At this point, all I really know is the checklist. Postulancy, Novitiate, Seminary, Profession. But as I mentioned with the word “formation,” this process is not a checklist. It doesn’t account for the love, hardship, spiritual struggles, friendships, headaches, tears, and failures that I will inevitably face and, depending on how I respond to each, form me into a new person. It is a long road ahead, and I am very excited for what I do not know yet.

So… What am I doing, and WHY am I doing it?

Is this what you're picturing?

For a lot of you, I’m sure you’re wondering what the heck I’m doing with my life. You’ve heard that I’m joining the Franciscans, you’ve seen Robin Hood and so are familiar with Friar Tuck, and you’re trying to picture me in a medieval world. For those who understand what it means to be a friar in the modern world, you’re are probably wondering WHY I would want to live a life of austerity. Let me explain.

First of all, there are many different types of friars: Augustinians, Carmelites, Dominicans, and of course, Franciscans. A friar is simply a brother, or a member of one of these religious orders. A Franciscan friar follows the life and rule of St. Francis of Assisi: this means accepting a life of simplicity, brotherhood, others-centeredness, prayer, and love of creation. Formally called the Order of Friars Minor (o.f.m.), the Franciscans strive to be “lesser brothers,” people in solidarity with the poorest and weakest, working in the world by taking on the vows of poverty, chastity, and obedience (or as it is sometimes referred to as “no money, no honey, and do what you’re told.”)

The friars are a very diverse bunch. Before entering the order, members of my province held jobs as DJ’s, photographers, translators, interior designers, corporate managers, and scholars; since entering, friars hold positions as priests, spiritual directors, retreat coordinators, professors, social workers, missionaries (while still DJ-ing, photographing, translating, designing, managing, and learning).  Franciscans are found working in and throughout world wherever there are people in need, often times in highly populated areas. Because of this, I find them to be more in touch with the world than any other religious or secular group.

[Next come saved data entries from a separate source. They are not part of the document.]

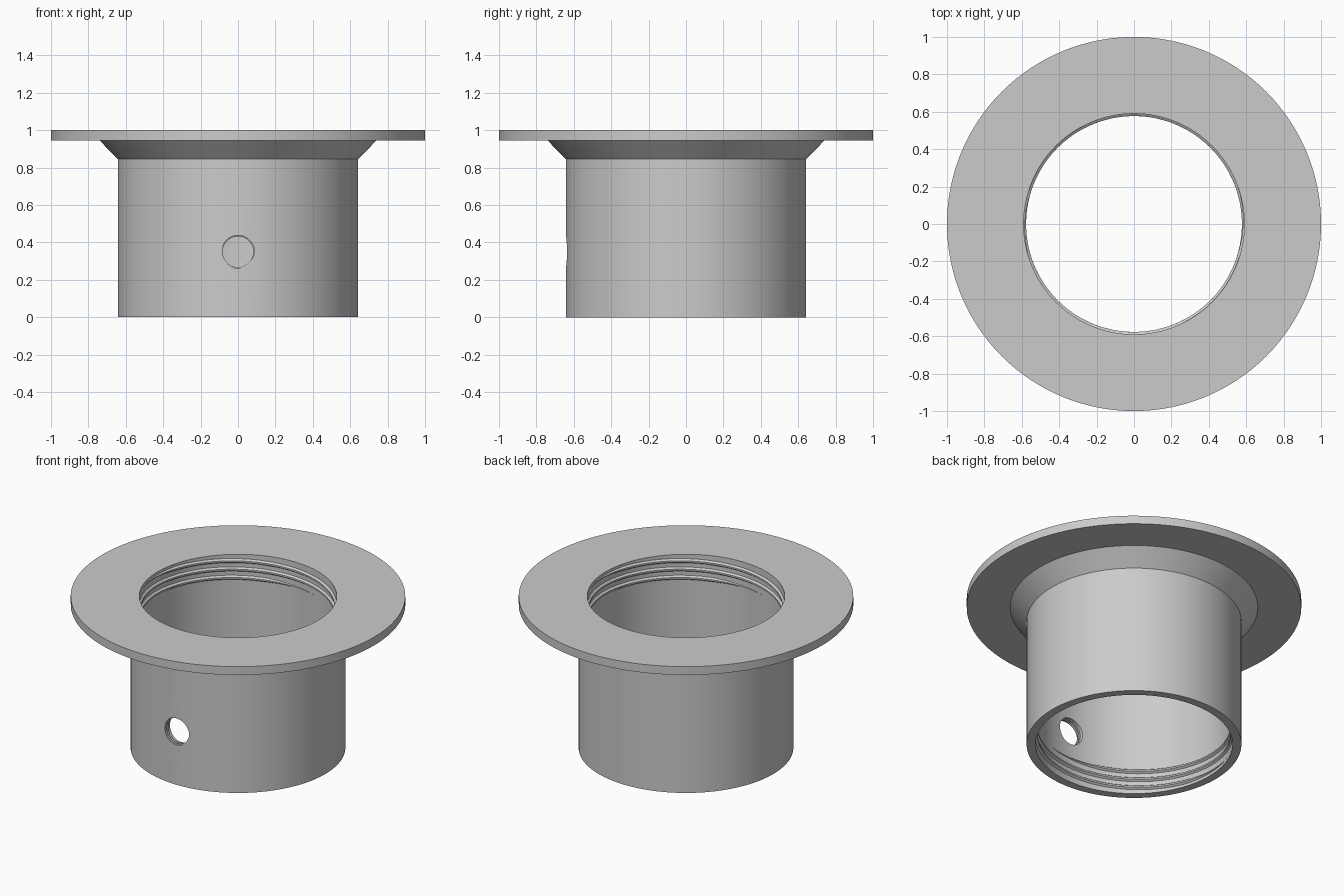
import bpy, bmesh
from math import sin, cos, pi, radians
from mathutils import Matrix

cube = bpy.data.objects.get("Cube")
if cube:
    bpy.data.objects.remove(cube, do_unlink=True)

GREY = (0.6, 0.6, 0.6, 1)
mat = bpy.data.materials.new("plain grey")
mat.use_nodes = True
mat.diffuse_color = GREY
mat.node_tree.nodes["Principled BSDF"].inputs["Base Color"].default_value = GREY

BORE, WALL, SEGMENTS = 0.59, 0.642, 128


def finish(name, bm, matrix=Matrix()):
    """Turn a bmesh into a named, coloured object."""
    bmesh.ops.transform(bm, matrix=matrix, verts=bm.verts)
    bmesh.ops.recalc_face_normals(bm, faces=bm.faces)
    mesh = bpy.data.meshes.new(name)
    bm.to_mesh(mesh)
    bm.free()
    mesh.materials.append(mat)
    obj = bpy.data.objects.new(name, mesh)
    bpy.context.collection.objects.link(obj)
    return obj


def smooth(obj):
    bpy.ops.object.select_all(action="DESELECT")
    obj.select_set(True)
    bpy.context.view_layer.objects.active = obj
    bpy.ops.object.shade_smooth_by_angle(angle=radians(25))


def lathe(name, profile):
    """Revolve a closed (radius, height) profile around z."""
    bm = bmesh.new()
    rings = [[bm.verts.new((r * cos(2 * pi * i / SEGMENTS), r * sin(2 * pi * i / SEGMENTS), z))
              for r, z in profile] for i in range(SEGMENTS)]
    n = len(profile)
    for i in range(SEGMENTS):
        a, b = rings[i], rings[(i + 1) % SEGMENTS]
        for j in range(n):
            k = (j + 1) % n
            bm.faces.new((a[j], b[j], b[k], a[k]))
    return finish(name, bm)


def thread(name, radius, height, half, lead, turns, start, depth, matrix=Matrix()):
    """Inward helical ridge running down from z = 0, fading out at both ends."""
    bm = bmesh.new()
    steps = int(turns * 96)
    rings = []
    for i in range(steps + 1):
        t = turns * i / steps
        fade = max(0.03, min(1, t * 10, (turns - t) * 10))
        angle = start - 2 * pi * t
        z = -depth - lead * t
        section = [(radius + 0.004, half), (radius - height * fade, half * 0.3),
                   (radius - height * fade, -half * 0.3), (radius + 0.004, -half)]
        rings.append([bm.verts.new((r * cos(angle), r * sin(angle), z + w * fade))
                      for r, w in section])
    for a, b in zip(rings, rings[1:]):
        for j in range(4):
            k = (j + 1) % 4
            bm.faces.new((a[j], b[j], b[k], a[k]))
    bm.faces.new(rings[0])
    bm.faces.new(rings[-1])
    smooth(finish(name, bm, matrix))


# Sleeve, flared collar and flange in one turned piece
body = lathe("flanged_sleeve", [(BORE, 0), (WALL, 0), (WALL, 0.845), (0.74, 0.945),
                                (1, 0.945), (1, 1), (BORE, 1)])

# Set screw hole through the front wall
HOLE, HOLE_Z = 0.088, 0.35
to_front = Matrix.Translation((0, -WALL, HOLE_Z)) @ Matrix.Rotation(pi / 2, 4, "X")
bm = bmesh.new()
bmesh.ops.create_cone(bm, cap_ends=True, segments=48, radius1=HOLE, radius2=HOLE, depth=0.3)
cutter = finish("hole_cutter", bm, to_front)
cutter.hide_render = True
cut = body.modifiers.new("hole", "BOOLEAN")
cut.operation, cut.solver, cut.object = "DIFFERENCE", "EXACT", cutter
bpy.context.view_layer.objects.active = body
bpy.ops.object.modifier_apply(modifier=cut.name)
bpy.data.objects.remove(cutter, do_unlink=True)
smooth(body)

# Fine thread in the hole
thread("hole_thread", HOLE, 0.006, 0.007, 0.016, 2, 0, 0.009, to_front)

# Two-start threads inside both ends of the bore
top = Matrix.Translation((0, 0, 1))
bottom = Matrix.Rotation(pi, 4, "X")
for end, place in (("top", top), ("bottom", bottom)):
    for n, start in enumerate((200, 20)):
        thread(f"{end}_thread_{n + 1}", BORE, 0.013, 0.017, 0.11, 1.35,
               radians(start), 0.02, place)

So why is it that I found a need to wear a brown dress, live with a bunch of men, and earn less than minimum wage for the rest of my life? To put it simply, it was the best way that I found that I could follow God and do his work. The three vows, though it would seem like a limit to my freedom, actually make me more free: I don’t have to focus on a getting ahead in my career, caring for a family, or worrying about where I’ll go next. There is a freedom in letting go of some individualism, and focusing solely on how I can serve. What separated the Franciscans from other religious communities was St. Francis’ emphasis on brotherhood, love of creation, and radical poverty (even greater emphasis than other religious groups), and obviously the fact that St. Francis is by far the greatest saint ever. What put me over the edge was seeing and meeting the friars in action. It was one thing to like the ideals of an 800 year old saint, and another thing to like the individuals upholding them; in this case, I could definitely see this group of men as brothers.

To read more, I wrote an article for the Franciscan vocations newsletter last year explaining my discernment journey that can be found here.